Cornerbacks are notorious for being meek and unenthusiastic tacklers. It's sometimes a stereotype that invites an ecological fallacy, but I do see a lot of it. That's not Eli Apple, though. Apple is very diligent in run support and shows no hesitation in attacking the ball-carrier. In a run-heavy game that is high school football, seeing this was assuring.
Must Work On
There were a few questions I had in looking at Apple's film. For one, I think his backpedal needs work. It's a bit lackadaisical as it is. This comment comes with some reservation since Ohio State may be experimenting with pattern match (I'm actually not sure on this). In that case, the issue of backpedaling becomes less important.
Second, his speed isn't "elite". I see some things I like. His closing speed on a receiver down the field looks all right and his burst off his back foot looks pretty good as well when reacting to a wide receiver screen (for example). Straight line speed doesn't appear to be a strong suit. It's why I was curious about possibly cleaning up some mechanics in order to avoid wasted motion.

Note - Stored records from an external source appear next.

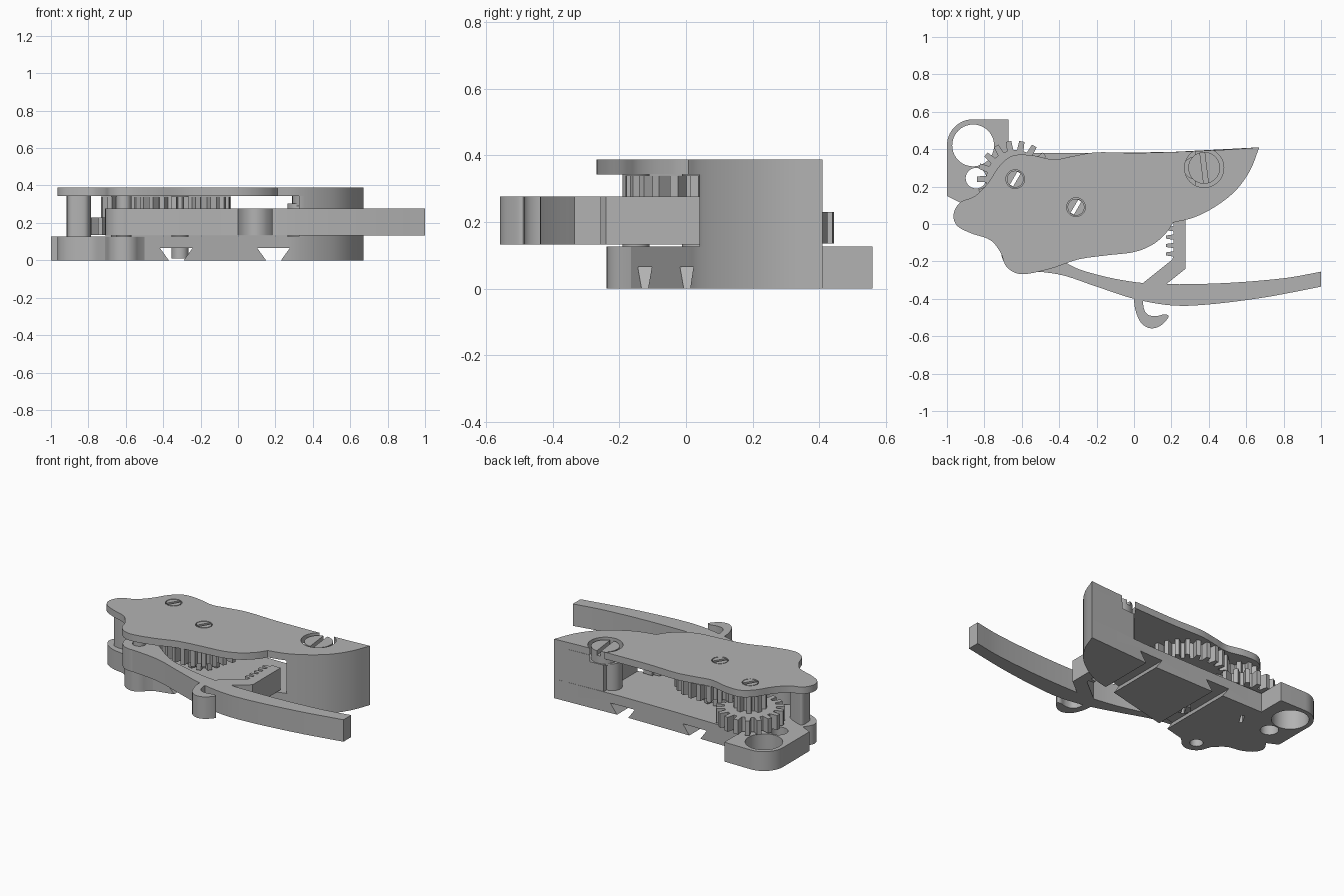
import bpy, bmesh, math
from mathutils import Vector

if "Cube" in bpy.data.objects:
    bpy.data.objects.remove(bpy.data.objects["Cube"], do_unlink=True)

grey = bpy.data.materials.new("plain grey")
grey.use_nodes = True
grey.diffuse_color = (0.45, 0.45, 0.45, 1)
grey.node_tree.nodes["Principled BSDF"].inputs["Base Color"].default_value = grey.diffuse_color


def curve(pts, steps=6):
    """Smooth open chain through the points."""
    v = [Vector(p) for p in pts]
    v = [v[0] * 2 - v[1]] + v + [v[-1] * 2 - v[-2]]
    out = []
    for a, b, c, d in zip(v, v[1:], v[2:], v[3:]):
        for i in range(steps):
            t = i / steps
            out.append((b * 2 + (c - a) * t + (a * 2 - b * 5 + c * 4 - d) * t * t
                        + (b * 3 - a - c * 3 + d) * t ** 3) / 2)
    return [tuple(p) for p in out] + [tuple(v[-2])]


def arc(c, r, start=0, end=360, n=40):
    full = end - start == 360
    angles = [math.radians(start + (end - start) * i / (n if full else n - 1)) for i in range(n)]
    return [(c[0] + r * math.cos(a), c[1] + r * math.sin(a)) for a in angles]


def prism(name, pts, lo, hi, along_y=False):
    """Extrude an outline along z, or along y for an x-z outline."""
    bm = bmesh.new()
    face = bm.faces.new([bm.verts.new((x, lo, y) if along_y else (x, y, lo)) for x, y in pts])
    top = bmesh.ops.extrude_face_region(bm, geom=[face])["geom"]
    step = Vector((0, hi - lo, 0) if along_y else (0, 0, hi - lo))
    bmesh.ops.translate(bm, vec=step, verts=[e for e in top if isinstance(e, bmesh.types.BMVert)])
    bmesh.ops.recalc_face_normals(bm, faces=bm.faces)
    mesh = bpy.data.meshes.new(name)
    bm.to_mesh(mesh)
    bm.free()
    mesh.materials.append(grey)
    ob = bpy.data.objects.new(name, mesh)
    bpy.context.collection.objects.link(ob)
    return ob


def combine(ob, *others, op="DIFFERENCE"):
    """Cut or join solids into ob and remove the helpers."""
    for other in others:
        other.hide_render = True
        mod = ob.modifiers.new("cut", "BOOLEAN")
        mod.operation, mod.solver, mod.object = op, "EXACT", other
        bpy.context.view_layer.update()
        mesh = bpy.data.meshes.new_from_object(
            ob.evaluated_get(bpy.context.evaluated_depsgraph_get()))
        ob.modifiers.clear()
        ob.data = mesh
        bpy.data.objects.remove(other, do_unlink=True)
    return ob


def hole(c, r, lo=-0.1, hi=0.6):
    return prism("cutter", arc(c, r), lo, hi)


def slot(c, length, width, angle, lo=-0.1, hi=0.6):
    d = Vector((math.cos(math.radians(angle)), math.sin(math.radians(angle))))
    n = Vector((-d.y, d.x)) * width / 2
    d, c = d * length / 2, Vector(c)
    return prism("cutter", [tuple(p) for p in (c - d - n, c + d - n, c + d + n, c - d + n)], lo, hi)


def gear(name, c, teeth, root, tip, lo, hi, bore):
    pts = []
    for i in range(teeth):
        for frac, r in ((-.32, root), (-.2, tip), (.2, tip), (.32, root)):
            a = (i + frac) * 2 * math.pi / teeth
            pts.append((c[0] + r * math.cos(a), c[1] + r * math.sin(a)))
    return combine(prism(name, pts, lo, hi), hole(c, bore))


BASE_TOP, PLATE_LOW, TOP = 0.127, 0.343, 0.388
AXLE_A, AXLE_B = (-0.635, 0.24), (-0.31, 0.09)
PIVOT, SCREW, EYE = (-0.61, -0.15), (0.375, 0.30), (-0.86, 0.42)
tip_curve = curve([(0.67, 0.41), (0.62, 0.285), (0.54, 0.175), (0.43, 0.09), (0.32, 0.035), (0.21, 0.008)])

# Base plate with mounting eye, dovetail grooves and bores
base = prism("base_plate",
             [(-0.67, 0.56)] + arc(EYE, 0.14, 90, 180, 14) + [(-1, 0.15), (-0.93, 0.115)]
             + curve([(-0.93, 0.115), (-0.965, 0.05), (-0.94, -0.01), (-0.87, -0.05), (-0.78, -0.07), (-0.71, -0.13)])[1:]
             + arc(PIVOT, 0.088, 190, 330, 20) + [(-0.5, -0.165)]
             + tip_curve[::-1] + [(0.2, 0.385), (-0.2, 0.38), (-0.67, 0.38)], 0, BASE_TOP)
for x in (-0.33, 0.19):
    combine(base, prism("cutter", [(x - .04, -.01), (x + .04, -.01), (x + .04, 0), (x + .087, .065),
                                   (x - .087, .065), (x - .04, 0)], -1, 1, True))
combine(base, hole(EYE, 0.112), hole((-0.845, 0.245), 0.055), hole(PIVOT, 0.04, -0.1, 0.11))
for c in (AXLE_A, AXLE_B):
    combine(base, slot(c, 0.08, 0.02, 60))

# Top plate
plate = prism("top_plate", curve([
    (0.21, 0.008), (0.17, -0.05), (0.1, -0.11), (0, -0.15), (-0.15, -0.168), (-0.3, -0.19),
    (-0.45, -0.24), (-0.6, -0.268), (-0.68, -0.23), (-0.715, -0.15), (-0.77, -0.085),
    (-0.87, -0.05), (-0.945, -0.01), (-0.965, 0.05), (-0.93, 0.115), (-0.85, 0.15),
    (-0.78, 0.22), (-0.72, 0.31), (-0.65, 0.365), (-0.55, 0.368), (-0.43, 0.345),
    (-0.33, 0.362), (-0.2, 0.383), (0, 0.38), (0.2, 0.385), (0.45, 0.395), (0.67, 0.41)])[1:]
    + tip_curve[1:], PLATE_LOW, TOP)
combine(plate, hole(SCREW, 0.105), hole(AXLE_A, 0.05), hole(AXLE_B, 0.05))

# Spacer block under the wide end, with the recessed slotted screw
block = prism("spacer_block", [p for p in tip_curve if p[0] > 0.33] + [(0.325, 0.04), (0.325, 0.389)],
              BASE_TOP, PLATE_LOW)
combine(block, hole(SCREW, 0.105, 0.3))
prism("screw_post", arc((0.325, 0.3), 0.06), BASE_TOP, PLATE_LOW - 0.04)
combine(prism("clamp_screw", arc(SCREW, 0.085), 0.29, 0.38), slot(SCREW, 0.2, 0.025, 97, 0.35))

# Fixed posts, flush with the plate
prism("corner_post", curve([(-0.915, 0.03), (-0.915, 0.085), (-0.89, 0.1), (-0.8, 0.06), (-0.788, 0.035),
                            (-0.81, -0.005), (-0.86, -0.012), (-0.9, 0.0), (-0.915, 0.03)])[:-1],
      BASE_TOP, TOP)
prism("pivot_post", arc(PIVOT, 0.04), BASE_TOP, TOP)

# Slotted axles and gear train
for name, c in (("rear_axle", AXLE_A), ("centre_axle", AXLE_B)):
    combine(prism(name, arc(c, 0.045), 0.01, TOP), slot(c, 0.086, 0.02, 60))
gear("escape_gear", AXLE_A, 18, 0.155, 0.205, 0.135, 0.23, 0.045)
gear("escape_pinion", AXLE_A, 9, 0.068, 0.1, 0.23, 0.34, 0.045)
gear("drive_gear", AXLE_B, 26, 0.225, 0.272, 0.235, 0.34, 0.045)
gear("drive_pinion", AXLE_B, 10, 0.07, 0.105, 0.135, 0.235, 0.045)

# Trigger lever: curved arm, pivot ring, finger hook and toothed rack
LOW, HIGH = 0.132, 0.276
upper = curve([(-0.54, -0.08), (-0.35, -0.215), (-0.2, -0.27), (0, -0.31), (0.2, -0.322),
               (0.5, -0.315), (0.8, -0.29), (1, -0.255)])
lower = curve([(1, -0.335), (0.7, -0.392), (0.4, -0.43), (0.2, -0.435), (0, -0.4),
               (-0.2, -0.335), (-0.4, -0.27), (-0.63, -0.245)])
lever = prism("trigger_lever", upper + lower, LOW, HIGH)
ring = prism("ring", arc(PIVOT, 0.1), LOW, HIGH)
hook = prism("hook", curve([(0, -0.38), (0.005, -0.45), (0.035, -0.525), (0.085, -0.557), (0.14, -0.545),
                            (0.185, -0.497), (0.165, -0.483), (0.12, -0.492), (0.075, -0.485),
                            (0.052, -0.45), (0.048, -0.39)]), LOW, HIGH)
rack_edge = []
for i in range(5):
    y = 0.02 - i * 0.045
    rack_edge += [(0.21, y + 0.014), (0.17, y + 0.008), (0.17, y - 0.008), (0.21, y - 0.014)]
rack = prism("rack", [(0.275, -0.24), (0.275, 0.05), (0.21, 0.05)] + rack_edge
             + [(0.205, -0.19), (0.03, -0.33), (0.15, -0.34)], LOW, HIGH)
combine(lever, ring, hook, rack, op="UNION")
combine(lever, hole(PIVOT, 0.042))

# Smooth curved walls, keep edges sharp
bpy.ops.object.select_all(action="DESELECT")
for ob in bpy.context.collection.objects:
    if ob.type == "MESH":
        ob.select_set(True)
        bpy.context.view_layer.objects.active = ob
bpy.ops.object.shade_smooth_by_angle(angle=math.radians(25))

Nope. I'm not sure yet if Eli Apple has an immediate effect at cornerback despite our questions at that position. He would need to replace Adam Griffin or Doran Grant in the two-deep to do that, while also competing with Cameron Burrows and Gareon Conley. However, his position is fodder for special teams duties. Expect Eli Apple to be in the piranha tank in Week 1.
He may be a home run signing when we look back at his career, and there's a lot of confidence from area coaches in Philadelphia about that, but I don't think we see it in his freshman year beyond kickoff coverage.
- Eli Apple has a unique history. He was born in Philadelphia, lived in Ghana for two years, and then moved to Brooklyn before eventually returning to the Philadelphia area.
- Regarding Ghana: Apple's grandmother is a community leader of Shama, Ghana. She also runs a church in the area.
- He spent high school volunteering at a local pediatric clinic. Expect him to do some similar volunteer work while at Ohio State.
- Eli Apple committed to the coaching staff in person before announcing it via Twitter. His position coach at the time was actually Bill Sheridan. Remember him? Here's the group photo with Bill Sheridan front and center.
- Eli Apple was "Eli Woodard" for as long as Ohio State fans knew him. He changed his surname at the end of 2012 to that of his stepfather. His announcement of the name change came with these comments.
"A wise man once stated, 'Fatherhood is not biology. Fatherhood is responsibility.' From the time I was two years old my dad, Timothy Apple, has been my father. He's nurtured, provided, and protected our family. I am the man I am today because of his tireless love, and commitment to our family. So it is with great pride and honor to carry his last name. I am truly blessed to be Eli Apple. Go Bucks!"
- He will wear #13 as a true freshman.
- He had 17 pass breakups, two interceptions, 45 tackles, three forced fumbles and a blocked kick in 2012 while playing on defense. He also had 39 receptions for 770 yards and four touchdowns on offense.
- His high school quarterback was Joe Flacco's kid brother, Tom Flacco.
- Mom and Dad work in television, mostly in the production side of things. His mom, Annie, is worth a follow on Twitter if you want the perspective of what it's like to be a Buckeye mom. Her website also includes some posts Ohio State fans would enjoy.
- Eleven Warriors caught up with him five times (1, 2, 3, 4, 5).
- Eli Apple represented Ohio State in the 2013 Army All-American Bowl, along with Ezekiel Elliott, Evan Lisle, and Mike Mitchell.
Well, I think Eli Apple is better known.